### Your goal
The entries below are to be repeated exactly, with the pictures left out.

### Material for this exercise
* * * * * * *

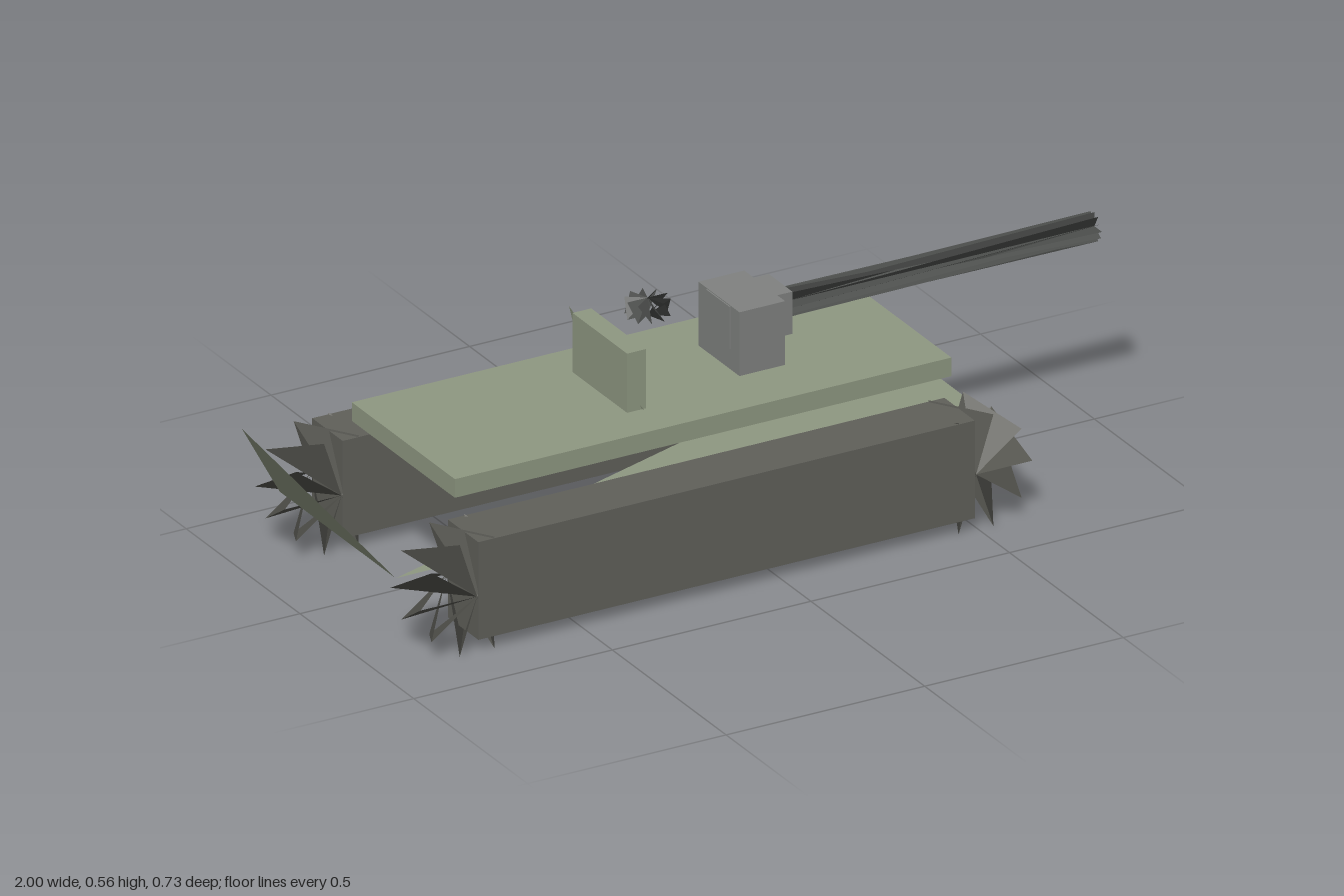
import * as THREE from 'three';

const mat = (color) => new THREE.MeshStandardMaterial({ color, flatShading: true, side: THREE.DoubleSide });
const hullMat = mat(0x8f9882), trackMat = mat(0x60605a), wheelMat = mat(0x55554f);
const gunMat = mat(0x808280), barrelMat = mat(0x4c4e4c);

// Box given by its min and max on each axis
function box(name, material, [x0, x1], [y0, y1], [z0, z1]) {
  const mesh = new THREE.Mesh(new THREE.BoxGeometry(x1 - x0, y1 - y0, z1 - z0), material);
  mesh.position.set((x0 + x1) / 2, (y0 + y1) / 2, (z0 + z1) / 2);
  mesh.name = name;
  return mesh;
}

// Mesh from loose triangles, nine numbers each
function triangles(name, material, points) {
  const geo = new THREE.BufferGeometry();
  geo.setAttribute('position', new THREE.Float32BufferAttribute(points, 3));
  geo.computeVertexNormals();
  const mesh = new THREE.Mesh(geo, material);
  mesh.name = name;
  return mesh;
}

// Pinwheel of twisted blades around the z axis: each blade runs from the
// axis to a slanted edge joining neighbouring rim points of the two ends
function bladedCylinder(name, material, radius, length, sides) {
  const pts = [], h = length / 2;
  const rim = (i, z) => {
    const a = (i / sides) * Math.PI * 2;
    return [radius * Math.cos(a), radius * Math.sin(a), z];
  };
  for (let i = 0; i < sides; i++) {
    const front = rim(i, h), back = rim(i + 1, -h);
    pts.push(0, 0, h, ...front, ...back);
    pts.push(0, 0, -h, ...back, ...front);
  }
  return triangles(name, material, pts);
}

// Open shell: a sloped rear triangle and a flat floor triangle
function openShell(name, xTop, xRear, xFront, y0, y1, z) {
  return triangles(name, hullMat, [
    xTop, y1, -z, xRear, y0, z, xRear, y0, -z,
    xRear, y0, z, xFront, y0, z, xFront, y0, -z,
  ]);
}

export function createModel() {
  const model = new THREE.Group();
  model.name = 'tank';

  // Tracks with a bladed wheel at each end
  for (const side of [1, -1]) {
    const track = new THREE.Group();
    track.name = side > 0 ? 'leftTrack' : 'rightTrack';
    track.add(box('trackBody', trackMat, [-0.76, 0.49], [0.03, 0.266], [-0.067, 0.067]));
    for (const x of [-0.763, 0.493]) {
      const wheel = bladedCylinder('trackWheel', wheelMat, 0.142, 0.134, 10);
      wheel.position.set(x, 0.135, 0);
      track.add(wheel);
    }
    track.position.z = side * 0.298;
    model.add(track);
  }

  // Hull
  model.add(openShell('lowerHull', -1, -0.905, 0.635, 0.168, 0.342, 0.255));
  model.add(box('deck', hullMat, [-0.74, 0.51], [0.312, 0.357], [-0.226, 0.227]));

  // Turret
  model.add(openShell('turretShell', -0.245, -0.21, 0.14, 0.36, 0.51, 0.135));
  model.add(box('turretRear', hullMat, [-0.245, -0.198], [0.357, 0.5], [-0.12, 0.12]));
  const hatch = bladedCylinder('hatch', barrelMat, 0.051, 0.042, 10);
  hatch.rotation.x = -Math.PI / 2;
  hatch.position.set(-0.125, 0.537, 0);
  model.add(hatch);

  // Gun
  model.add(box('mantlet', gunMat, [0.055, 0.17], [0.363, 0.517], [-0.09, 0.09]));
  model.add(box('gunCollar', gunMat, [0.052, 0.21], [0.413, 0.515], [-0.052, 0.052]));
  const barrel = bladedCylinder('barrel', barrelMat, 0.034, 0.8, 12);
  barrel.rotation.y = Math.PI / 2;
  barrel.position.set(0.6, 0.466, 0);
  model.add(barrel);

  return model;
}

* * * * * * *

### Response box
import * as THREE from 'three';

const mat = (color) => new THREE.MeshStandardMaterial({ color, flatShading: true, side: THREE.DoubleSide });
const hullMat = mat(0x8f9882), trackMat = mat(0x60605a), wheelMat = mat(0x55554f);
const gunMat = mat(0x808280), barrelMat = mat(0x4c4e4c);

// Box given by its min and max on each axis
function box(name, material, [x0, x1], [y0, y1], [z0, z1]) {
  const mesh = new THREE.Mesh(new THREE.BoxGeometry(x1 - x0, y1 - y0, z1 - z0), material);
  mesh.position.set((x0 + x1) / 2, (y0 + y1) / 2, (z0 + z1) / 2);
  mesh.name = name;
  return mesh;
}

// Mesh from loose triangles, nine numbers each
function triangles(name, material, points) {
  const geo = new THREE.BufferGeometry();
  geo.setAttribute('position', new THREE.Float32BufferAttribute(points, 3));
  geo.computeVertexNormals();
  const mesh = new THREE.Mesh(geo, material);
  mesh.name = name;
  return mesh;
}

// Pinwheel of twisted blades around the z axis: each blade runs from the
// axis to a slanted edge joining neighbouring rim points of the two ends
function bladedCylinder(name, material, radius, length, sides) {
  const pts = [], h = length / 2;
  const rim = (i, z) => {
    const a = (i / sides) * Math.PI * 2;
    return [radius * Math.cos(a), radius * Math.sin(a), z];
  };
  for (let i = 0; i < sides; i++) {
    const front = rim(i, h), back = rim(i + 1, -h);
    pts.push(0, 0, h, ...front, ...back);
    pts.push(0, 0, -h, ...back, ...front);
  }
  return triangles(name, material, pts);
}

// Open shell: a sloped rear triangle and a flat floor triangle
function openShell(name, xTop, xRear, xFront, y0, y1, z) {
  return triangles(name, hullMat, [
    xTop, y1, -z, xRear, y0, z, xRear, y0, -z,
    xRear, y0, z, xFront, y0, z, xFront, y0, -z,
  ]);
}

export function createModel() {
  const model = new THREE.Group();
  model.name = 'tank';

  // Tracks with a bladed wheel at each end
  for (const side of [1, -1]) {
    const track = new THREE.Group();
    track.name = side > 0 ? 'leftTrack' : 'rightTrack';
    track.add(box('trackBody', trackMat, [-0.76, 0.49], [0.03, 0.266], [-0.067, 0.067]));
    for (const x of [-0.763, 0.493]) {
      const wheel = bladedCylinder('trackWheel', wheelMat, 0.142, 0.134, 10);
      wheel.position.set(x, 0.135, 0);
      track.add(wheel);
    }
    track.position.z = side * 0.298;
    model.add(track);
  }

  // Hull
  model.add(openShell('lowerHull', -1, -0.905, 0.635, 0.168, 0.342, 0.255));
  model.add(box('deck', hullMat, [-0.74, 0.51], [0.312, 0.357], [-0.226, 0.227]));

  // Turret
  model.add(openShell('turretShell', -0.245, -0.21, 0.14, 0.36, 0.51, 0.135));
  model.add(box('turretRear', hullMat, [-0.245, -0.198], [0.357, 0.5], [-0.12, 0.12]));
  const hatch = bladedCylinder('hatch', barrelMat, 0.051, 0.042, 10);
  hatch.rotation.x = -Math.PI / 2;
  hatch.position.set(-0.125, 0.537, 0);
  model.add(hatch);

  // Gun
  model.add(box('mantlet', gunMat, [0.055, 0.17], [0.363, 0.517], [-0.09, 0.09]));
  model.add(box('gunCollar', gunMat, [0.052, 0.21], [0.413, 0.515], [-0.052, 0.052]));
  const barrel = bladedCylinder('barrel', barrelMat, 0.034, 0.8, 12);
  barrel.rotation.y = Math.PI / 2;
  barrel.position.set(0.6, 0.466, 0);
  model.add(barrel);

  return model;
}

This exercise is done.